Former child protection boss Sharon Shoesmith could receive a six figure payout for her unfair dismissal following the Baby P tragedy, according to reports.

Peter Connelly, known publicly as Baby P, died when he was 17 months old after suffering months of abuse at the hands of three people who have since been jailed, including his mother.

Ms Shoesmith. the former head of Haringey's children services, won a ruling in 2011 that conceded she had been unfairly dismissed following the publication of a report on the toddlers death.

A settlement which could reach up to £600,000 has been agreed, though Ms Shoesmith may receive a lower sum, according to BBC 2's Newsnight.

Some of the cash will come from central Government coffers but it is expected that Haringey council will foot most of the bill.

A Haringey Council spokeswoman said today: “Following the decision of the Court of Appeal in favour of Ms Shoesmith, and the court's direction that the parties seek to resolve the issue of compensation, the London Borough of Haringey and Ms Shoesmith have reached a settlement in this case.

“The terms of the settlement are confidential. We are unable to comment further on this matter.”

Shadow Chancellor Ed Balls removed Ms Shoesmith from her £133,000-a-year post as Haringey Council's director of children's services while in his post as Children's Secretary, after a damning report on the death of Baby Peter.

She was then fired by the north London council without compensation in December 2008, after the publication of a report from regulator Ofsted exposed how her department failed to protect Peter. She has not worked since, according to reports.

But her lawyers argued that she was the victim of “a flagrant breach of natural justice” fuelled by a media witch-hunt.

In May 2011, the Appeal Court concluded she was unfairly sacked because Mr Balls and Haringey did not give her a proper chance to present her case before being removed from her post.

The Department for Education and Haringey sought permission to attempt to overturn the ruling in the Supreme Court but judges rejected the applications, paving the way for her to claim compensation, which some experts predicted could be in the region of £1 million.

Peter died in Tottenham, north London, on 3 August 2007 at the hands of his mother Tracey Connelly, her lover Steven Barker and their lodger Jason Owen, who were jailed in May 2009 for causing or allowing his death.

He had suffered more than 50 injuries despite being on the at-risk register and receiving 60 visits from social workers, police and health professionals over the final eight months of his life.

Mr Balls said at the time at the time of the Appeal Court ruling that he was “surprised and concerned” by the decision, which he warned would make it “difficult for ministers to act swiftly” when children are at risk.

The Ofsted report into Peter's death catalogued “catastrophic management failures” on such a devastating scale that Haringey's council leader and lead member for children's services resigned their posts, he added.

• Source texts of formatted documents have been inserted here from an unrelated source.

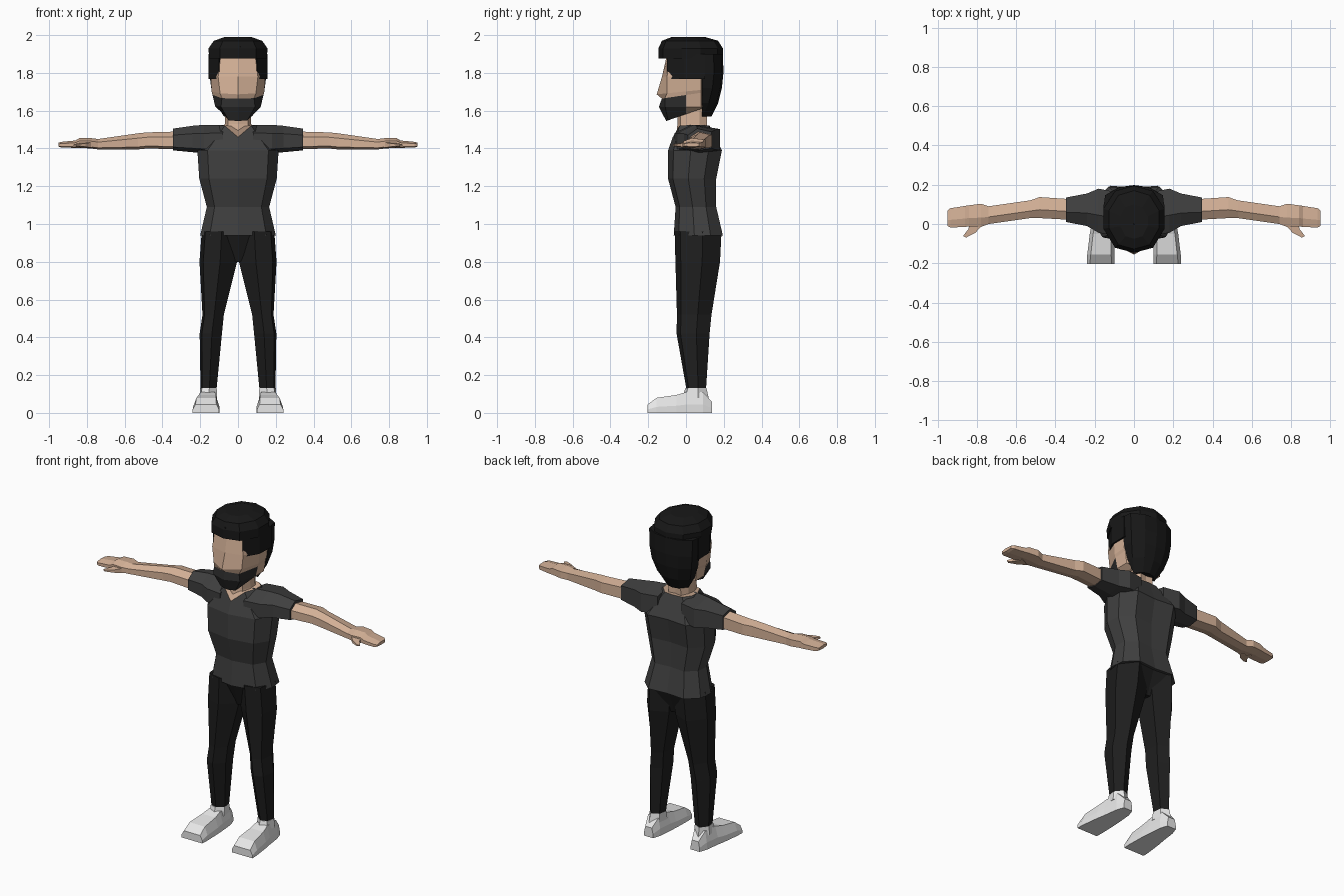
import bpy
import bmesh
import random
from mathutils import Vector

cube = bpy.data.objects.get("Cube")
if cube:
    bpy.data.objects.remove(cube)
random.seed(4)


def material(name, r, g, b):
    mat = bpy.data.materials.new(name)
    mat.use_nodes = True
    colour = (r, g, b, 1)
    mat.diffuse_color = colour
    mat.node_tree.nodes["Principled BSDF"].inputs["Base Color"].default_value = colour
    return mat


SKIN = material("skin", .66, .44, .31)
SHIRT = material("charcoal shirt", .05, .05, .05)
TROUSERS = material("black trousers", .013, .013, .013)
HAIR = material("black hair", .009, .009, .009)
BEARD = material("dark beard", .026, .026, .026)
SHOE = material("white shoe", .8, .8, .8)


def loft(name, rings, materials, rule=None, side=1):
    """Skin a closed solid over rings of points; rule(ring, segment) picks the material."""
    bm = bmesh.new()
    loops = [[bm.verts.new((side * x, y, z)) for x, y, z in ring] for ring in rings]
    count = len(loops[0])

    def paint(face, i, j):
        face.material_index = rule(i, j) if rule else 0

    for i, (low, high) in enumerate(zip(loops, loops[1:])):
        for j in range(count):
            k = (j + 1) % count
            paint(bm.faces.new((low[j], low[k], high[k], high[j])), i, j)
    paint(bm.faces.new(loops[0]), -1, 0)
    paint(bm.faces.new(loops[-1]), len(loops), 0)
    bmesh.ops.recalc_face_normals(bm, faces=bm.faces)
    mesh = bpy.data.meshes.new(name)
    bm.to_mesh(mesh)
    bm.free()
    for mat in materials:
        mesh.materials.append(mat)
    obj = bpy.data.objects.new(name, mesh)
    bpy.context.collection.objects.link(obj)
    return obj


def mirrored(half):
    """Complete a half ring that starts and ends on the centre plane."""
    return half + [(-x, y, z) for x, y, z in half[-2:0:-1]]


def flat(z, half, rise=0):
    return mirrored([(x, y, z + rise * (y + .1)) for x, y in half])


def body_ring(z, width, front, back):
    shape = [(0, 0), (.75, .1), (1, .42), (.95, .75), (.6, 1), (0, .96)]
    return flat(z, [(width * u, front + (back - front) * v) for u, v in shape])


def limb_ring(z, inner, outer, front, back):
    shape = [(0, .3), (.45, 0), (.9, .12), (1, .6), (.6, 1), (.08, .8)]
    return [(inner + (outer - inner) * u, front + (back - front) * v, z) for u, v in shape]


def arm_ring(x, front, back, low, high):
    shape = [(0, .15), (0, .7), (.4, 1), (1, .85), (1, .1), (.5, 0)]
    return [(x, front + (back - front) * u, low + (high - low) * v) for u, v in shape]


# Shirt body, with the open neckline showing skin
collar = mirrored([(0, -.07, 1.46), (.07, -.035, 1.52), (.1, .03, 1.525),
                   (.1, .08, 1.525), (.06, .12, 1.52), (0, .125, 1.52)])
torso = [body_ring(*r) for r in [
    (.94, .2, -.065, .195), (1.09, .165, -.055, .16),
    (1.24, .205, -.095, .16), (1.39, .215, -.095, .19)]]
loft("shirt_body", torso + [collar], [SHIRT, SKIN], lambda i, j: int(i == len(torso) + 1))

# Neck and hips
loft("neck", [body_ring(1.45, .08, -.055, .11), body_ring(1.53, .07, -.045, .11),
              body_ring(1.64, .065, -.045, .11)], [SKIN])
loft("hips", [body_ring(.8, .03, 0, .12), body_ring(.96, .19, -.055, .185)], [TROUSERS])

for label, side in (("left", 1), ("right", -1)):
    # Sleeve
    loft(label + "_sleeve", [arm_ring(*r) for r in [
        (.08, -.06, .16, 1.38, 1.525), (.18, -.045, .18, 1.375, 1.525),
        (.24, -.01, .155, 1.38, 1.52), (.345, .01, .135, 1.39, 1.505)]], [SHIRT], side=side)

    # Arm and hand
    loft(label + "_arm", [arm_ring(*r) for r in [
        (.3, .02, .125, 1.395, 1.49), (.48, .03, .137, 1.4, 1.485),
        (.53, .03, .12, 1.395, 1.48), (.74, 0, .09, 1.395, 1.45),
        (.78, -.015, .103, 1.4, 1.455), (.84, -.012, .095, 1.403, 1.455),
        (.86, -.015, .092, 1.403, 1.442), (.935, -.018, .08, 1.405, 1.435),
        (.95, -.01, .068, 1.41, 1.43)]], [SKIN], side=side)

    # Thumb, swept forward from the palm
    thumb = []
    for x, y, size in [(.8, .01, .03), (.825, -.035, .018), (.862, -.065, .008)]:
        thumb.append([(x + a * size, y + b * size * .5, 1.418 + c * size * .5)
                      for a, b, c in [(-1, -1, -1), (1, 1, -1), (1, 1, 1), (-1, -1, 1)]])
    loft(label + "_thumb", thumb, [SKIN], side=side)

    # Trouser leg
    loft(label + "_trouser_leg", [limb_ring(*r) for r in [
        (.11, .115, .198, .005, .105), (.42, .085, .203, -.05, .125),
        (.52, .075, .188, -.048, .135), (.8, .005, .204, -.056, .18),
        (.96, 0, .192, -.06, .188)]], [TROUSERS], side=side)

    # Shoe, running from heel to toe
    shoe = []
    for y, mid, sole, top, height in [
            (.137, .158, .03, .022, .06), (.09, .158, .046, .036, .11),
            (0, .16, .056, .038, .11), (-.05, .163, .062, .045, .095),
            (-.155, .168, .07, .052, .08), (-.203, .17, .07, .055, .045)]:
        shoe.append([(mid - sole, y, 0), (mid + sole, y, 0), (mid + sole, y, height * .4),
                     (mid + top, y, height), (mid - top, y, height), (mid - sole, y, height * .4)])
    loft(label + "_shoe", shoe, [SHOE], side=side)

    # Shoe collar around the ankle
    loft(label + "_shoe_collar", [limb_ring(.08, .11, .205, -.02, .12),
                                  limb_ring(.132, .113, .2, -.003, .108)], [SHOE], side=side)

    # Hair in front of the ear
    patch = [(.1, -.1), (.152, -.01), (.156, .1), (.09, .1), (.08, -.05)]
    loft(label + "_side_hair", [[(x, y, z) for x, y in patch] for z in (1.768, 1.9)],
         [HAIR], side=side)

# Head, with the beard on the lower front faces
head = [
    flat(1.547, [(0, -.105), (.05, -.095), (.075, 0), (.08, .08), (0, .12)], .35),
    flat(1.62, [(0, -.143), (.09, -.11), (.12, 0), (.12, .08), (0, .15)]),
    flat(1.668, [(0, -.128), (.085, -.112), (.135, 0), (.13, .08), (0, .15)], .15),
    flat(1.692, [(0, -.155), (.095, -.1), (.14, 0), (.138, .08), (0, .15)], .1),
    flat(1.78, [(0, -.127), (.105, -.1), (.145, 0), (.145, .08), (0, .15)]),
    flat(1.9, [(0, -.1), (.09, -.09), (.13, 0), (.13, .08), (0, .15)])]
loft("head", head, [SKIN, BEARD], lambda i, j: int(i in (0, 1) and j in (0, 1, 6, 7)))

# Hair at the back of the head
back_hair = []
for z, width, back in [(1.57, .075, .135), (1.64, .118, .17), (1.72, .142, .19),
                       (1.8, .152, .198), (1.9, .155, .196)]:
    back_hair.append(flat(z, [(0, .085), (width, .085), (width * .95, back - .05),
                              (width * .5, back - .01), (0, back)]))
loft("back_hair", back_hair, [HAIR])

# Hair on top, swept up at the front
crown = [(0, -.75), (.62, -.62), (1, -.12), (1, .4), (.62, .86), (0, 1)]
top_hair = []
for z, width, depth in [(1.875, .153, .195), (1.93, .156, .195), (1.97, .128, .17), (1.99, .07, .1)]:
    top_hair.append(flat(z, [(width * u, depth * v) for u, v in crown]))
loft("top_hair", top_hair, [HAIR])

# Tufts breaking up the crown
for row, (y, z, spread) in enumerate([(-.115, 1.93, .035), (-.07, 1.955, .048), (0, 1.968, .045)]):
    for column in range(-2, 3):
        bpy.ops.mesh.primitive_ico_sphere_add(subdivisions=1, radius=.03)
        tuft = bpy.context.object
        tuft.name = f"hair_tuft_{row + 1}_{column + 3}"
        tuft.scale = (.9, 1.1, .9)
        tuft.rotation_euler.z = random.uniform(0, 3)
        tuft.location = Vector((column * spread, y + abs(column) * .012,
                                z - abs(column) * .009 + random.uniform(-.004, .004)))
        tuft.data.materials.append(HAIR)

“I judged on the basis of that independent report - and on the advice of departmental officials and lawyers - that the right and responsible course of action was for me to use my statutory powers to remove the Director of Children's Services from her position with immediate effect.”

Conservative MP Charlotte Leslie, a member of the Commons education select committee, told Newsnight Ms Shoesmith should “demonstrate personal responsibility”.

She said: “A blame culture is not the same as a culture in which people take responsibility and accountability.”

Tory former children's minister Tim Loughton told the BBC Radio 4 Today programme that "we are effectively rewarding failure.

"When you are appointed a director of children's services - this is the whole point of the reforms after Victoria Climbie, which again happened in Haringey - is that the buck has to stop somewhere and someone has to take responsibility.

"You don't expect that person accepting responsibility, reluctantly in this case, to get a very large cheque on the back of it as well."

Additional reporting by Press Association